Now that Halliburton (NYSE:HAL) is buying Baker Hughes (NYSE:BHI) in order to make a run at Schlumberger (NYSE:SLB), many investors are probably wondering which one of these two oil-field services companies is the better buy today. So we asked two of our energy contributors to lay out why one should be higher on your buy list than the other. Here's what they had to say. 

Matt DiLallo: The case for Halliburton
There is a clear and compelling case to be made that Halliburton is a better stock to buy now, and that it is the better company to own for the long term. I'll start with value. As the following chart shows, Schlumberger has historically traded at a premium valuation over Halliburton:
 
Because of Schlumberger's larger size and scale, investors have traditionally paid a premium to own its stock. This irks Halliburton's senior management because their company's operational returns have been better than its larger peer, particularly over the past few years, as we see in this next slide.
 
Halliburton, thus, believes it deserves the premium valuation from investors. But it realizes that won't happen until it can rival Schlumberger in size. This is a primary driver behind the company's desire to merge with Baker Hughes: It feels the combination will provide it with synergies and new opportunities, as well as the scale it needs to demand a higher valuation multiple.
 
It's my belief that once the deal closes Halliburton will indeed begin to close its valuation gap with Schlumberger. Which is why I think its stock has the potential to outperform Schlumberger over the long term -- investors are not only getting a better value now, but also a company that should enjoy a much higher valuation in the future once the energy market settles down a bit. So if I had to choose between the two, I believe Halliburton is unquestionably the better buy now. 
 
Tyler Crowe: The case for Schlumberger
I'm not afraid to admit that Halliburton's stock might perform a little better than Schlumberger's over the next year or so. Over that sort of time period, though, it's too much of a crap shoot to pick a clear winner. If looking to buy one of these companies and hold on to it for a long time, on the other hand, the following chart makes it hard to argue Halliburton is a better investment than Schlumberger.
 
HAL Total Return Price Chart

HAL Total Return Price data by YCharts.

BOOM!

It isn't sheer coincidence that Schlumberger's stock has outperformed Halliburton's by close to four times over this decades-long time horizon. It comes down to a few key things.

  • Schlumberger runs a leaner operation. I'm going to act like a sports journalist and accuse Halliburton of juicing -- on debt, that is. Those higher return numbers from Halliburton (as seen in Matt's chart above) are in part because it has been running a higher debt leverage ratio, and it takes a higher level of working capital than Schlumberger for the company to generate earnings.
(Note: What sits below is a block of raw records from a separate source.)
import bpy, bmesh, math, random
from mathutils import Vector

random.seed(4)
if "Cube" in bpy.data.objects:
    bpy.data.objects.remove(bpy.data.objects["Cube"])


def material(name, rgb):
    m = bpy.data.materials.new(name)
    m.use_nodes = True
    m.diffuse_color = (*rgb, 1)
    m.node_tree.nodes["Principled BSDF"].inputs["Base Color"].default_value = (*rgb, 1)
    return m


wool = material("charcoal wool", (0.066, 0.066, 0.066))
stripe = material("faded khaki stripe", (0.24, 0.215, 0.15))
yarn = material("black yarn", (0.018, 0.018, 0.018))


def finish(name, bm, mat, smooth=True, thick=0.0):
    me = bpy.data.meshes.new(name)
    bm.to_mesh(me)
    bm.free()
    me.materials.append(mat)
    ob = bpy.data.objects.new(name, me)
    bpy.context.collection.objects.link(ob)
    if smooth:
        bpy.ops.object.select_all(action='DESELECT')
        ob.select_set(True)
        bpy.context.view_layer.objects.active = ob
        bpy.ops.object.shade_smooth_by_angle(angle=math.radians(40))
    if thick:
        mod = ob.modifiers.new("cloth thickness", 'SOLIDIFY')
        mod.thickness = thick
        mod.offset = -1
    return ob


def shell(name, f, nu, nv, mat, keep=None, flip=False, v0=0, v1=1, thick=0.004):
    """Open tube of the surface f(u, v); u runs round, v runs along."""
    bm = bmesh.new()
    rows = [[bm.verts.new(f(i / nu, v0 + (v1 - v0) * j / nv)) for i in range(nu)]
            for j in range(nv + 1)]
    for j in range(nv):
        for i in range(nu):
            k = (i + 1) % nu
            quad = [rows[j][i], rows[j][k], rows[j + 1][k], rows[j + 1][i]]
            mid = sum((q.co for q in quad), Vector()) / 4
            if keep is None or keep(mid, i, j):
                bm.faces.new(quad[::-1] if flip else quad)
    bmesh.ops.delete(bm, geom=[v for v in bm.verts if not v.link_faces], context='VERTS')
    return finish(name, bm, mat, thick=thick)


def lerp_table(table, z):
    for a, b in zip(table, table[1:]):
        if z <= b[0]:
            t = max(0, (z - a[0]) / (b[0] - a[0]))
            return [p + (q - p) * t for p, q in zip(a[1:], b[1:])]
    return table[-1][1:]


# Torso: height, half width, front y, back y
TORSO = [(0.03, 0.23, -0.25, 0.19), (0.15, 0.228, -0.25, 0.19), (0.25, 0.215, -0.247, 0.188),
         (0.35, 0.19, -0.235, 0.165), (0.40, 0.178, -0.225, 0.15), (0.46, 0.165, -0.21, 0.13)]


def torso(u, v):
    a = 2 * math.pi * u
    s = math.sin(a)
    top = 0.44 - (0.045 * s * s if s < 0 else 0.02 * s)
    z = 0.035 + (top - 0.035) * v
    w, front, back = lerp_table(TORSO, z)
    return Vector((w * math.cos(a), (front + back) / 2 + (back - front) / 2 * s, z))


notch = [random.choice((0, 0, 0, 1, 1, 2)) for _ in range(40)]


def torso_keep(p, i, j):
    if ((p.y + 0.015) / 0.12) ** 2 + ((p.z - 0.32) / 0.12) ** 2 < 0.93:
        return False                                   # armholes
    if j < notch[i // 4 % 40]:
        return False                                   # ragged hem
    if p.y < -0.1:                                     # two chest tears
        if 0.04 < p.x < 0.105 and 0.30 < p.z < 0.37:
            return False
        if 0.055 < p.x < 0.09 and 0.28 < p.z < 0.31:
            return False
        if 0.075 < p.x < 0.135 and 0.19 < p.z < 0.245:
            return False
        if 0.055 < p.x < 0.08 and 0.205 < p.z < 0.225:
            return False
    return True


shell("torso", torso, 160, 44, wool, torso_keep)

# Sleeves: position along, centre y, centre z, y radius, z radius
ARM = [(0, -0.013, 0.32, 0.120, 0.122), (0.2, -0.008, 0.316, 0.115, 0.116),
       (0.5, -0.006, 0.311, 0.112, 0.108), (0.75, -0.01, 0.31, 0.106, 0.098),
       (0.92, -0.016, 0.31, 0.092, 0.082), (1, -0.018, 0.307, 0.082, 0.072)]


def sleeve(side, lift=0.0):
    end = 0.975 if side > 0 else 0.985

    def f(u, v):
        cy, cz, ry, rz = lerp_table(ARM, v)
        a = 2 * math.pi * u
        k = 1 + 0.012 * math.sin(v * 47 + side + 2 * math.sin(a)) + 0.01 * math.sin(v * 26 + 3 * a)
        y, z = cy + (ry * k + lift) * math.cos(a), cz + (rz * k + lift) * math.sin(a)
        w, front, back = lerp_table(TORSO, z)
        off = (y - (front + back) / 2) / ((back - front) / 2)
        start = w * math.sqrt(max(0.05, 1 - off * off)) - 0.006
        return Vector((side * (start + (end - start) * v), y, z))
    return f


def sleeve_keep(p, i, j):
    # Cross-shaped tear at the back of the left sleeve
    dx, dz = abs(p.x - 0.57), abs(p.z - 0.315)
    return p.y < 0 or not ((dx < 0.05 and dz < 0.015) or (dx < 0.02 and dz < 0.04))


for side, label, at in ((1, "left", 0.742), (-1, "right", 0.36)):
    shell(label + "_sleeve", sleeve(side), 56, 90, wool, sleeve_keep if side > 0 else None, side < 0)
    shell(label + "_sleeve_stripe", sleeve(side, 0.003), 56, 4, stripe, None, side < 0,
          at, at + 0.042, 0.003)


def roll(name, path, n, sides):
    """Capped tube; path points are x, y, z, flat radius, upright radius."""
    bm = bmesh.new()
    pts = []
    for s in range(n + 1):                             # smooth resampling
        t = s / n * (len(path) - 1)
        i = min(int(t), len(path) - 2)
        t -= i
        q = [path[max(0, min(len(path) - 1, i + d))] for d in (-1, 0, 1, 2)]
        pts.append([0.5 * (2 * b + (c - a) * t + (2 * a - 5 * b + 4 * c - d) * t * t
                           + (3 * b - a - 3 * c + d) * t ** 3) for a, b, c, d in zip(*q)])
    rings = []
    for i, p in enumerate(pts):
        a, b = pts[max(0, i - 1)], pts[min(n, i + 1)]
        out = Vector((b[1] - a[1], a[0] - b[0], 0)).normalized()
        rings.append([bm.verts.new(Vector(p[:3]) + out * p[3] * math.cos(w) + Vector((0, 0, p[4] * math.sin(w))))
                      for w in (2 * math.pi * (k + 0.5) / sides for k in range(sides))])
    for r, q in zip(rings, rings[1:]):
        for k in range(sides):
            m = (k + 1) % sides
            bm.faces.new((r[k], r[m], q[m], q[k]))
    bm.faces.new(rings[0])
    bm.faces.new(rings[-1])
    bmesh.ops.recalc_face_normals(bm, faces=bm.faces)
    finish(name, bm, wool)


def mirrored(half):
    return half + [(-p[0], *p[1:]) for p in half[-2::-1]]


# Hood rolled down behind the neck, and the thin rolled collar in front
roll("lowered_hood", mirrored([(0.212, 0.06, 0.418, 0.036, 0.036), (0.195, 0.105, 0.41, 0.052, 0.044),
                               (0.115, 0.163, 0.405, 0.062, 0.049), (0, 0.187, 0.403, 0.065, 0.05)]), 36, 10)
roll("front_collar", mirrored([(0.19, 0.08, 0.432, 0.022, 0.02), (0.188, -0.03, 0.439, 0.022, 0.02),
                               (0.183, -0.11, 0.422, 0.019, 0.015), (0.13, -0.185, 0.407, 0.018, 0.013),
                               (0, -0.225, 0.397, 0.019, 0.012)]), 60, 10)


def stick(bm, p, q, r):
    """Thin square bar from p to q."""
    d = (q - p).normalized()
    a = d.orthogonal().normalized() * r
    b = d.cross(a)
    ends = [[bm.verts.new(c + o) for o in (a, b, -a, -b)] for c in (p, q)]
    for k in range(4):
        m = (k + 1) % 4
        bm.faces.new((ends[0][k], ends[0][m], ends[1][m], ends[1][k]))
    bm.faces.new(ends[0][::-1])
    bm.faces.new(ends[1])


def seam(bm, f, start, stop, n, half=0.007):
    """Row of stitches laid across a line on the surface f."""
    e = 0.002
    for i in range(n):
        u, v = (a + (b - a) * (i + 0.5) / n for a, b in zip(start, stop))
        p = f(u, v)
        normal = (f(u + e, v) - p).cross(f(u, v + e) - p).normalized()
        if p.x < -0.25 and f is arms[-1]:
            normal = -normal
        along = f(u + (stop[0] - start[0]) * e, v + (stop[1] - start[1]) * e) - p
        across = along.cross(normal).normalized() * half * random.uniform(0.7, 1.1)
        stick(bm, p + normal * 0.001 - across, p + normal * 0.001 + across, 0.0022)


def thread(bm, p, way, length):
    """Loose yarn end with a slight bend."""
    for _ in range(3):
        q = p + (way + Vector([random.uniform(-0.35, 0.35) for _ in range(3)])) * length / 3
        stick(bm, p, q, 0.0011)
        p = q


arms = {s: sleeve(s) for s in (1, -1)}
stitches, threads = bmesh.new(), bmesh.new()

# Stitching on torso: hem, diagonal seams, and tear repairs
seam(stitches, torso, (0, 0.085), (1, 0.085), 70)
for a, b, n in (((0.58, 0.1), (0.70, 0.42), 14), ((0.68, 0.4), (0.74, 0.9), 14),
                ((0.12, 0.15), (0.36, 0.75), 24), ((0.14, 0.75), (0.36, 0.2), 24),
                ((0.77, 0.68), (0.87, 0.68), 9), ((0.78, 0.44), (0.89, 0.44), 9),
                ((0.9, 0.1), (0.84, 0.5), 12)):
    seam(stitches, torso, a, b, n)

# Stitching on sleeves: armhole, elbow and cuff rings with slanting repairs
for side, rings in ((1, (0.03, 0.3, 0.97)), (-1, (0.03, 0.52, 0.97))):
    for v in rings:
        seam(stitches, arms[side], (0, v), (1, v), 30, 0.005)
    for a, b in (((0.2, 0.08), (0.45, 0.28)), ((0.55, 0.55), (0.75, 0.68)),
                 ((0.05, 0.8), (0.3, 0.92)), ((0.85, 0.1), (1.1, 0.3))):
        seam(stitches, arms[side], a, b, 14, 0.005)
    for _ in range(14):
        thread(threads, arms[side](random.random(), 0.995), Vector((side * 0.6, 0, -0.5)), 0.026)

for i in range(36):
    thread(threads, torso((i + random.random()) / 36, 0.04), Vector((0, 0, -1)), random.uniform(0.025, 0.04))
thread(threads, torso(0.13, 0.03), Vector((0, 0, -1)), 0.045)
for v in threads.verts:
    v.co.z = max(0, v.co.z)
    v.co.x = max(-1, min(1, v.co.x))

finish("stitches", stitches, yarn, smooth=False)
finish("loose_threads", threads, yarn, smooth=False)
This can help a company look better in the good times like these past few years, but it can also sink a company when the market goes south.
  • Schlumberger's revenue is tied to longer-term, higher-margin projects, such as deepwater operations and international business, while Halliburton is much stronger in North America and in onshore shale drilling. While both of these sources of oil and gas are high cost and will likely decline, it takes far more time to wind down a deepwater project than to close a shale well, meaning the impacts of the production decline will be felt faster by Halliburton. Throw in Schlumberger's more technology-driven, less-commoditized services, and you get EBITDA margins 5 percentage points higher. 
I'm also slightly skeptical that the Baker Hughes acquisition will remedy Halliburton's underperformance. While cost savings, greater market share, and synergy sound great, it's hard to see how adding Baker Hughes' lower returns will translate into higher-than-Halliburton returns for the combined company:
 
HAL Return on Equity (TTM) Chart

HAL Return on Equity (TTM) data by YCharts.

It's far too brazen to say Schlumberger's stock will continue to crush Halliburton's as it has over the past several decades, but that 2.4% dividend yield (compared to Halliburton's 1.8% and Baker Hughes' 1.2%) certainly has helped. Bottom line, Schlumberger has had a higher valuation for a reason: it's just the better company. 

Matt DiLallo has no position in any stocks mentioned. Tyler Crowe has no position in any stocks mentioned. The Motley Fool recommends Halliburton. Try any of our Foolish newsletter services free for 30 days. We Fools may not all hold the same opinions, but we all believe that considering a diverse range of insights makes us better investors. The Motley Fool has a disclosure policy.